Celebrated like most happy holy days, Baha’i New Year observances often include singing, eating, dancing and socializing. Naw-Ruz brings a warm, diverse and loving group of people together to celebrate, have fun, enjoy each other’s company and truly welcome the exciting, unlimited possibilities of the new year.
But why do Baha’is and others celebrate Naw-Ruz on the first day of spring in the Northern hemisphere (and the first day of autumn in the Southern hemisphere)? What’s up with New Year’s in March?
As one of the world’s oldest holidays, no one really knows when or why people observed the first Naw-Ruz. But for millennia, the world’s indigenous cultures have made the changing of the seasons—the two equinoxes and the two solstices—days of special celebration. For those reasons and many more, Baha’is believe, the changing of the seasons has deep spiritual symbolism:
… just as the solar cycle has its four seasons, the cycle of the Sun of Reality has its distinct and successive periods. Each brings its vernal season or springtime. When the Sun of Reality returns to quicken the world of mankind a divine bounty descends from the heaven of generosity. The realm of thoughts and ideals is set in motion and blessed with new life. Minds are developed, hopes brighten, aspirations become spiritual, the virtues of the human world appear with freshened power of growth and the image and likeness of God become visible in man. It is the springtime of the inner world…
In it the former springtime has returned, the world is resuscitated, illumined and attains spirituality; religion is renewed and reorganized, hearts are turned to God, the summons of God is heard and life is again bestowed upon man. – Abdu’l-Baha, The Promulgation of Universal Peace, p. 95.
This year’s Naw-Ruz, which occurs almost 175 years after the beginning of the Baha’i Faith, marks a celebratory feast of that spiritual and physical springtime. In the global North, as flowers bloom and trees bud out and birds trill in their branches—and as the hot season of summer turns to the beauty of autumn in the global South—Baha’is will smile and laugh and hug each other warmly. They’ll truly “eat, drink and be merry,” in the oldest and best sense of that happy phrase.
The annual 19-day Baha’i fasting period comes to a close on the day before Naw-Ruz; which means the Baha’is have prepared for the coming year by practicing detachment from this material world, symbolically cleansing the detritus of the old—in the same way the winter storms wash away last year’s dead leaves. Abstaining from food and drink from sunrise to sunset every day, the Baha’i Fast has a powerful impact on those who practice it, emptying their stomachs as it fills their souls. When the Fast comes to a close the New Year begins.
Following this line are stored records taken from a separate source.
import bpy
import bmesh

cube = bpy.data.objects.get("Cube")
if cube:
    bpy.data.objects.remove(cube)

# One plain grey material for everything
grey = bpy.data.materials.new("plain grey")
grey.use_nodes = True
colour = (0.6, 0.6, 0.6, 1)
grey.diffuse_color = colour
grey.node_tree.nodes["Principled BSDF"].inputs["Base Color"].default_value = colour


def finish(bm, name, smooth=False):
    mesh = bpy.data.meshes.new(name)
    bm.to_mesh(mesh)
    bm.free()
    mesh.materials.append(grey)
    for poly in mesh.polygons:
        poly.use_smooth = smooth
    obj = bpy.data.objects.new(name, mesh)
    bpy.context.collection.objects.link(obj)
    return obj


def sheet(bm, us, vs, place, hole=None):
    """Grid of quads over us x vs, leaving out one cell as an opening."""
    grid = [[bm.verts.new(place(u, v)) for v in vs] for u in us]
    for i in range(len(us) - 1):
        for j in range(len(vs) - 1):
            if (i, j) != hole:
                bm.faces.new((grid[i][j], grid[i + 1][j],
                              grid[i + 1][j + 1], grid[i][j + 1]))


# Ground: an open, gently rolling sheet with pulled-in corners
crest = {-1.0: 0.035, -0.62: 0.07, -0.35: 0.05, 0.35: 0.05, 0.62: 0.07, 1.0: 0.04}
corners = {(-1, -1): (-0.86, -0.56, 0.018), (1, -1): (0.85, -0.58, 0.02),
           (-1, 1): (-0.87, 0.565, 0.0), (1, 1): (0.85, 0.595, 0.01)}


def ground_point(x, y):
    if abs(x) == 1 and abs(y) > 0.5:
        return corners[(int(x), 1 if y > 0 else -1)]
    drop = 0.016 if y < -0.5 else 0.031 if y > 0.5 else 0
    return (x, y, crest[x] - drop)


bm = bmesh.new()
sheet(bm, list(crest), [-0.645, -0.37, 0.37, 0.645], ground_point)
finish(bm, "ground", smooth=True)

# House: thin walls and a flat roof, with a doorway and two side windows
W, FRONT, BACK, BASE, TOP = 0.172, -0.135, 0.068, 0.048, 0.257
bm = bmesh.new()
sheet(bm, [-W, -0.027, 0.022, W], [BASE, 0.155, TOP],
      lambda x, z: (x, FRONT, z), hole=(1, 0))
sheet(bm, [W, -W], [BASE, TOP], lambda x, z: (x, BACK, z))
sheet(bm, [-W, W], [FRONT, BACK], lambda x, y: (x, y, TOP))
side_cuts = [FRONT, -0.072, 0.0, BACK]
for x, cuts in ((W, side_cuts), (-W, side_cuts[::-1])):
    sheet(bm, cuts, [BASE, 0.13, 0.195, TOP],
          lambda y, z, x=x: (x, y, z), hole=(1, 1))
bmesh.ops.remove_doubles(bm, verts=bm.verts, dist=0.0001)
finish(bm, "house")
For Baha’is, though, Naw-Ruz isn’t just a party. It has a much deeper meaning, serving as a reminder of the oneness of all the messengers of God, and the spiritual springtime they each brought to humanity. Abdu’l-Baha explained that Naw-Ruz represents not only the renewal of life on the Earth, but a time when a re-awakening of the spirit occurs and the light of a new revelation shines equally upon the entirety of God’s creation:
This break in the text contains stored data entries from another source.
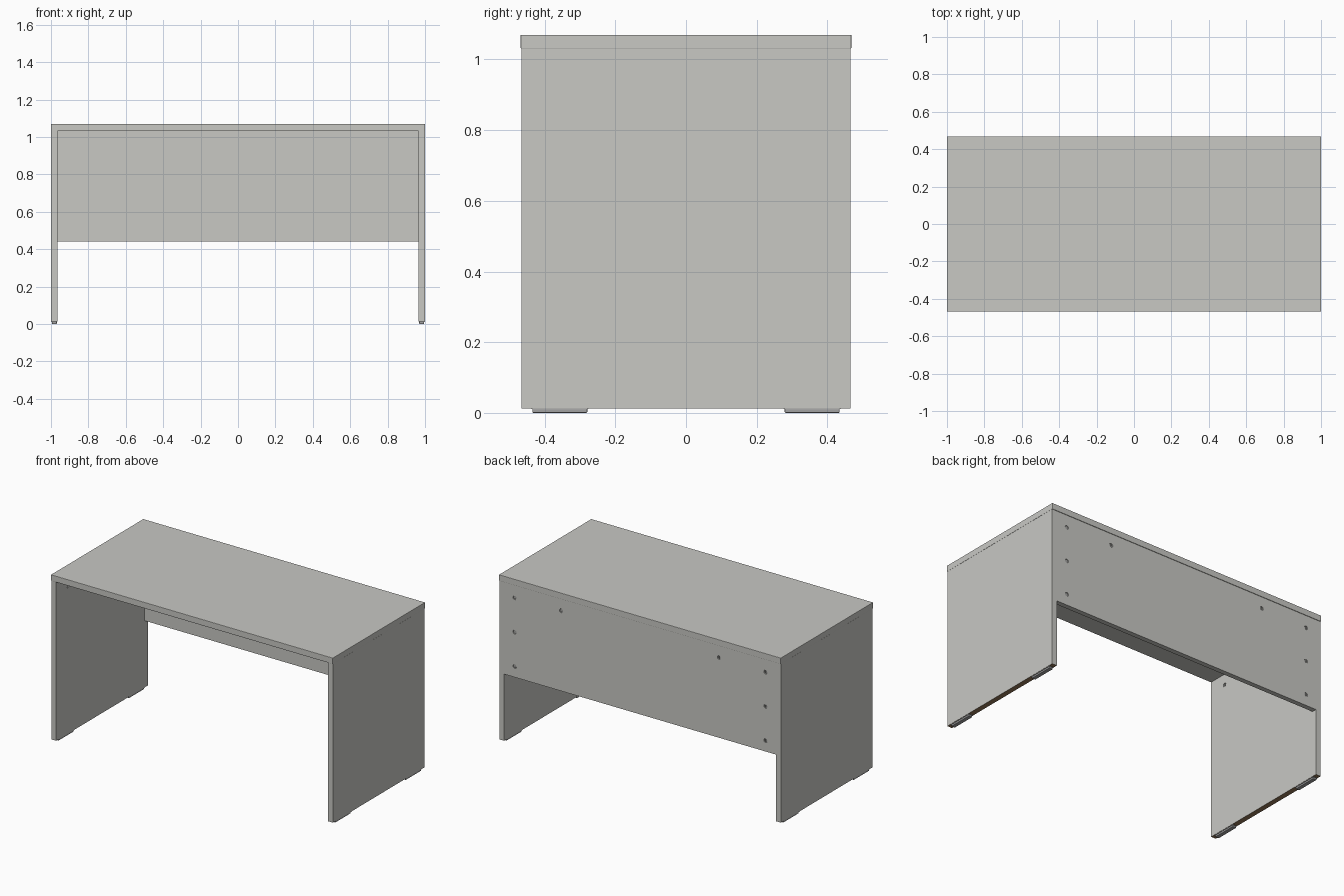
import bpy, bmesh, math
from mathutils import Matrix, Vector

if "Cube" in bpy.data.objects:
    bpy.data.objects.remove(bpy.data.objects["Cube"])


def material(name, rgb):
    m = bpy.data.materials.new(name)
    m.diffuse_color = (*rgb, 1)
    m.use_nodes = True
    m.node_tree.nodes["Principled BSDF"].inputs["Base Color"].default_value = m.diffuse_color
    return m


GREY = material("light grey laminate", (0.58, 0.58, 0.55))
BOARD = material("raw chipboard brown", (0.30, 0.19, 0.10))
FOOT = material("foot grey", (0.36, 0.36, 0.36))
ZINC = material("zinc fitting", (0.36, 0.36, 0.35))


def finish(name, bm, *mats):
    mesh = bpy.data.meshes.new(name)
    bm.to_mesh(mesh)
    bm.free()
    for m in mats:
        mesh.materials.append(m)
    ob = bpy.data.objects.new(name, mesh)
    bpy.context.collection.objects.link(ob)
    return ob


def box(name, lo, hi, *mats, bevel=0.0):
    lo, hi = Vector(lo), Vector(hi)
    bm = bmesh.new()
    bmesh.ops.create_cube(bm, size=1, matrix=Matrix.Translation((lo + hi) / 2)
                          @ Matrix.Diagonal((*(hi - lo), 1)))
    if bevel:
        bmesh.ops.bevel(bm, geom=bm.edges[:], offset=bevel, segments=2,
                        affect='EDGES', profile=0.5)
    return finish(name, bm, *mats)


def cut(ob, cutter):
    mod = ob.modifiers.new("cut", 'BOOLEAN')
    mod.operation = 'DIFFERENCE'
    mod.solver = 'EXACT'
    mod.object = cutter
    with bpy.context.temp_override(object=ob, active_object=ob):
        bpy.ops.object.modifier_apply(modifier=mod.name)
    bpy.data.objects.remove(cutter)


def discs(name, points, axis, radius, depth, *mats):
    """Row of cylinders centred on the points, pointing along the axis."""
    bm = bmesh.new()
    rot = Vector(axis).to_track_quat('Z', 'Y').to_matrix().to_4x4()
    for p in points:
        bmesh.ops.create_cone(bm, cap_ends=True, segments=20, radius1=radius,
                              radius2=radius, depth=depth,
                              matrix=Matrix.Translation(p) @ rot)
    return finish(name, bm, *mats)


def cam_fittings(ob, label, points, axis):
    """Drill pockets into a board and seat slotted cam locks in them."""
    n = Vector(axis)
    pts = [Vector(p) for p in points]
    cut(ob, discs("pocket_cutter", pts, axis, 0.0125, 0.028))
    cams = discs(label + "_cam_locks", [p - n * 0.0085 for p in pts],
                 axis, 0.011, 0.011, ZINC)
    # cross slot in each cam
    bm = bmesh.new()
    for p in pts:
        size = [0.003 if not a else 0.006 for a in n]
        size[2] = 0.015
        bmesh.ops.create_cube(bm, size=1, matrix=Matrix.Translation(p - n * 0.003)
                              @ Matrix.Diagonal((*size, 1)))
    cut(cams, finish("slot_cutter", bm))


# desk top
box("desk_top", (-1, -0.468, 1.031), (1, 0.468, 1.07), GREY, bevel=0.002)

# side panels with raw lower edge, cam locks and feet
for s, side in ((-1, "left"), (1, "right")):
    xs = sorted((s * 0.965, s * 0.999))
    panel = box(side + "_side_panel", (xs[0], -0.465, 0.013),
                (xs[1], 0.465, 1.031), GREY, BOARD)
    cam_fittings(panel, side + "_side",
                 [(s * 0.965, y, 0.96) for y in (-0.345, 0.345)], (-s, 0, 0))
    for f in panel.data.polygons:
        f.material_index = int(f.normal.z < -0.9 and f.center.z < 0.02)
    for y, end in ((-0.357, "front"), (0.357, "back")):
        c = s * 0.982
        box(f"{side}_{end}_foot", (c - 0.013, y - 0.078, 0),
            (c + 0.013, y + 0.078, 0.0125), FOOT, bevel=0.003)
        box(f"{side}_{end}_foot_flange", (c - 0.0155, y - 0.081, 0.0105),
            (c + 0.0155, y + 0.081, 0.0135), FOOT)

# modesty panel at the back, flush with the side panels
back = box("back_panel", (-0.965, 0.433, 0.44), (0.965, 0.4645, 1.031), GREY)
holes = [(s * 0.89, 0.4645, z) for s in (-1, 1) for z in (0.51, 0.73, 0.95)]
holes += [(s * 0.56, 0.4645, 0.955) for s in (-1, 1)]
cam_fittings(back, "back_panel", holes, (0, 1, 0))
It is new year—that is to say, the rounding of the cycle of the year. A year is the expression of a cycle (of the sun). But now is the beginning of a cycle of Reality, a New Cycle, a New Age, a New Century, a New Time, and a New Year. Therefore, it is very blessed.
The rising of the sun at the equinox is the symbol of life, and likewise it is the symbol of the Divine Manifestations of God, for the rising of the Sun of Truth in the Heaven of Divine Bounty established the signal of Life for the world. The human reality begins to live, our thoughts are transformed and our intelligence is quickened. The Sun of Truth bestows eternal life just as the solar sun is the cause of terrestrial life.
This period of time is the Promised Age … Soon the whole world, as in springtime, will change its garb … The New Year hath appeared and the spiritual springtime is at hand. – Abdu’l-Baha, Star of the West, Volume 9, p. 345.